Non-tenure track faculty at community and city colleges across the country told Motherboard they have not received sufficient pay, training, or equipment to teach classes online-and the consequences could be devastating for students.
NSF Marshals Data Science, Blockchain to Streamline Federal Grant Processing
The National Science Foundation is testing a creative mix of machine learning, blockchain technology and data science to tackle a stubborn challenge: How to better evaluate more than 60,000 grant applications it receives each year.
The U.S. National Institutes of Health (NIH) is in the midst of digesting public comments toward finalizing a data sharing policy. Although the draft policy is generally supportive of data sharing, it needs strengthening if we are to collectively achieve a long-standing vision of open science built on the FAIR principles.
EPA Proposes Broad Science Restrictions in Midst of Coronavirus Pandemic
The Environmental Protection Agency moved today to restrict the types of research that can be used in public health protection decisions and scientific assessments. In the midst of the coronavirus pandemic, the agency is recklessly giving the public just 30 days to comment on this sweeping proposal.
While scientists are trying to share facts about the epidemic, the administration either blocks those facts or restates them with contradictions. Transmission rates and death rates are not measurements that can be changed with will and an extroverted presentation.
Get Political Reporters off the Coronavirus Story Because They Don't Distinguish Between Right and Wrong
News organizations should take political reporters – and perhaps even more importantly, political editors – entirely out of the loop on this story. It’s too important to be covered as a two-sided battle over who’s winning the narrative.
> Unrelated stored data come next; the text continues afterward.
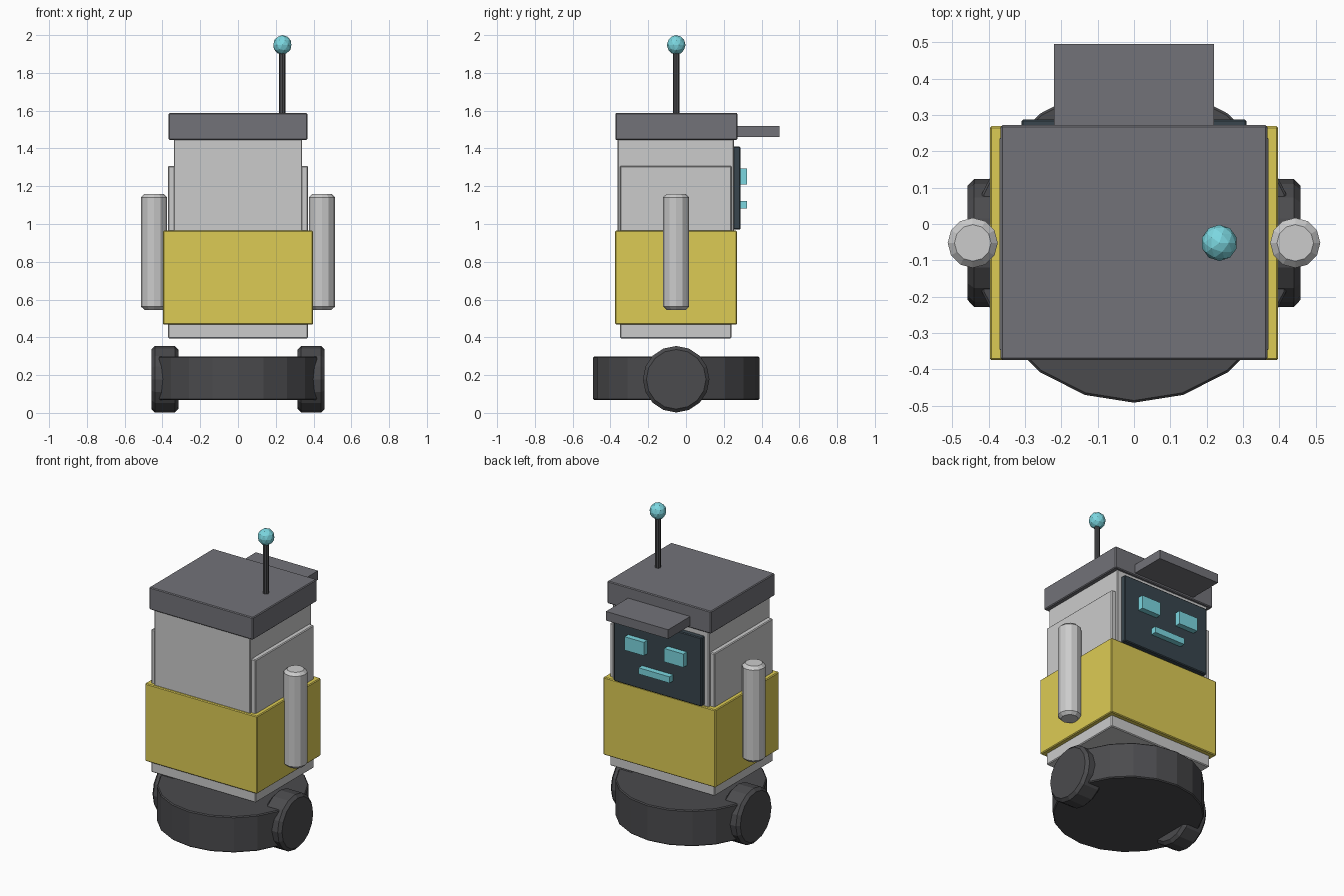
import bpy, math
from math import pi

if "Cube" in bpy.data.objects:
    bpy.data.objects.remove(bpy.data.objects["Cube"])


def paint(name, rgb):
    m = bpy.data.materials.new(name)
    m.diffuse_color = (*rgb, 1)
    m.use_nodes = True
    m.node_tree.nodes["Principled BSDF"].inputs["Base Color"].default_value = m.diffuse_color
    return m


PALE = paint("pale_grey", (0.62, 0.62, 0.64))
MID = paint("mid_grey", (0.17, 0.17, 0.19))
DARK = paint("dark_grey", (0.07, 0.07, 0.075))
YELLOW = paint("yellow", (0.72, 0.60, 0.09))
NAVY = paint("navy", (0.04, 0.06, 0.075))
CYAN = paint("cyan", (0.2, 0.68, 0.75))


def finish(name, mat, bevel):
    o = bpy.context.object
    o.name = name
    o.data.materials.append(mat)
    if bevel:
        b = o.modifiers.new("bevel", 'BEVEL')
        b.width = bevel
        b.segments = 1
        b.limit_method = 'ANGLE'
        b.angle_limit = math.radians(40)
    return o


def box(name, x, y, z, mat, bevel=0.005):
    """Box from (min, max) ranges."""
    bpy.ops.mesh.primitive_cube_add(size=1, location=[sum(r) / 2 for r in (x, y, z)])
    o = bpy.context.object
    o.scale = [r[1] - r[0] for r in (x, y, z)]
    bpy.ops.object.transform_apply(location=False, rotation=False, scale=True)
    return finish(name, mat, bevel)


def cylinder(name, loc, r, depth, sides, mat, bevel, rot=(0, 0, 0)):
    bpy.ops.mesh.primitive_cylinder_add(vertices=sides, radius=r, depth=depth,
                                        location=loc, rotation=rot)
    return finish(name, mat, bevel)


# Rolling base with a wheel on each side
cylinder("base_disc", (0, -0.052, 0.183), 0.44, 0.23, 20, DARK, 0.006)
for side, s in (("left", -1), ("right", 1)):
    cylinder(side + "_wheel", (s * 0.387, -0.052, 0.178), 0.176, 0.142, 16, DARK,
             0.018, (0, pi / 2, 0))
    # Arms hang beside the body
    cylinder(side + "_arm", (s * 0.444, -0.052, 0.852), 0.069, 0.615, 12, PALE,
             0.018)

# Body, jacket band and head
box("torso", (-0.37, 0.37), (-0.35, 0.24), (0.395, 1.308), PALE)
box("jacket_band", (-0.397, 0.397), (-0.375, 0.27), (0.468, 0.965), YELLOW)
box("head", (-0.34, 0.34), (-0.362, 0.255), (0.94, 1.46), PALE)

# Face panel with eyes and mouth, on the +y side
box("face_panel", (-0.31, 0.31), (0.25, 0.288), (0.97, 1.41), NAVY)
for side, s in (("left", -1), ("right", 1)):
    box(side + "_eye", (s * 0.14 - 0.068, s * 0.14 + 0.068), (0.28, 0.324),
        (1.208, 1.294), CYAN, 0)
box("mouth", (-0.11, 0.11), (0.28, 0.324), (1.082, 1.122), CYAN, 0)

# Cap with visor
box("cap", (-0.367, 0.367), (-0.374, 0.272), (1.445, 1.588), MID)
box("visor", (-0.22, 0.22), (0.2, 0.495), (1.46, 1.518), MID, 0)

# Antenna with a ball tip
cylinder("antenna_rod", (0.235, -0.052, 1.745), 0.017, 0.32, 8, DARK, 0)
bpy.ops.mesh.primitive_ico_sphere_add(subdivisions=2, radius=0.05,
                                      location=(0.235, -0.052, 1.948))
bpy.context.object.scale.z = 1.04
finish("antenna_ball", CYAN, 0)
Graduate students at the University of California, Santa Cruz, shut down campus Thursday as part of their ongoing strike for a cost of living adjustment, and all other system campuses saw their own one-day protests. Santa Cruz graduate assistants went on a grade strike in December, then a full labor strike this month. Tensions mounted last week when the university fired or disqualified 80-some grads from spring assistantships for continuing to withhold undergraduate grades. Graduate assistants blocked all entrances to the Santa Cruz campus before dawn, forcing the university to cancel classes, except those offered online. Many faculty and undergraduate supporters joined the picket lines on that campus and across the UC system starting midmorning. As of last week, graduate assistants at the Santa Barbara campus are also on a labor strike for a COLA, and assistants at the Davis campus are on a grade strike. Systemwide, graduate instructors make about $2,400 pre-tax, per month, for nine months out of the year. Strikers say that they need between $1,400 and $1,800 extra per month to be able to secure housing in California's expensive rental markets and have anything left over for utilities and food. The United Auto Workers, with which UC's graduate workers are affiliated, has urged the university to reopen their contract to bargain for a COLA. This week it authorized a systemwide strike vote for April on the grounds that the university has committed unfair labor practices. The university has filed a similar claim against graduate workers. The system said in a statement that it "values all our graduate students, including academic student employees (ASEs) who are essential to UC's teaching mission, supporting the university as teaching assistants, readers and tutors. However, that mission is in jeopardy when ASEs refuse to fulfill their teaching obligations." The system noted that these assistants are striking in violation of their union contract, negotiated in 2018, and said it's "unfortunate that the UAW has resorted to announcing a strike authorization vote as the university continues pursuing opportunities to engage productively with graduate students on housing affordability and other issues."
Metrics of Inequality: The Concentration of Resources in the U.S. Biomedical Elite
Academic scientists and research institutes are increasingly being evaluated using digital metrics, from bibliometrics to patent counts. These metrics are often framed, by science policy analysts, economists of science as well as funding agencies, as objective and universal proxies for scientific worth, potential, and productivity.
EPA Can't Kick Scientists Off Science Advisory Panels, Court Says
In a victory for science and public health, a federal court determined that the U.S. Environmental Protection Agency cannot exclude scientists who have received EPA research grants - who happen to be mainly academic scientists from research universities - from serving on its advisory panels.
Academic systems rely on the existence of a supply of "outsiders" ready to forgo wages and employment security in exchange for the prospect of uncertain security, prestige, freedom and reasonably high salaries that tenured positions entail.
What Should the Next President Do to Restore Science to Decisionmaking?
The new report, Presidential Recommendations for 2020: A Blueprint for Defending Science and Protecting the Public, outlines a suite of recommendations that the next president can take to protect the health and safety of the public through restoring science to government decisionmaking processes. The report focuses on strengthening three major principles underlying science-based decisionmaking: independence, transparency, and free speech.
Trump's Dismantling of Environmental Regulations Unwinds 50 Years of Protections
President Donald Trump has repeatedly vowed to "ensure" that the United States has the "cleanest air" and the "cleanest water," but his administration's efforts to slash environmental regulations have been extensive.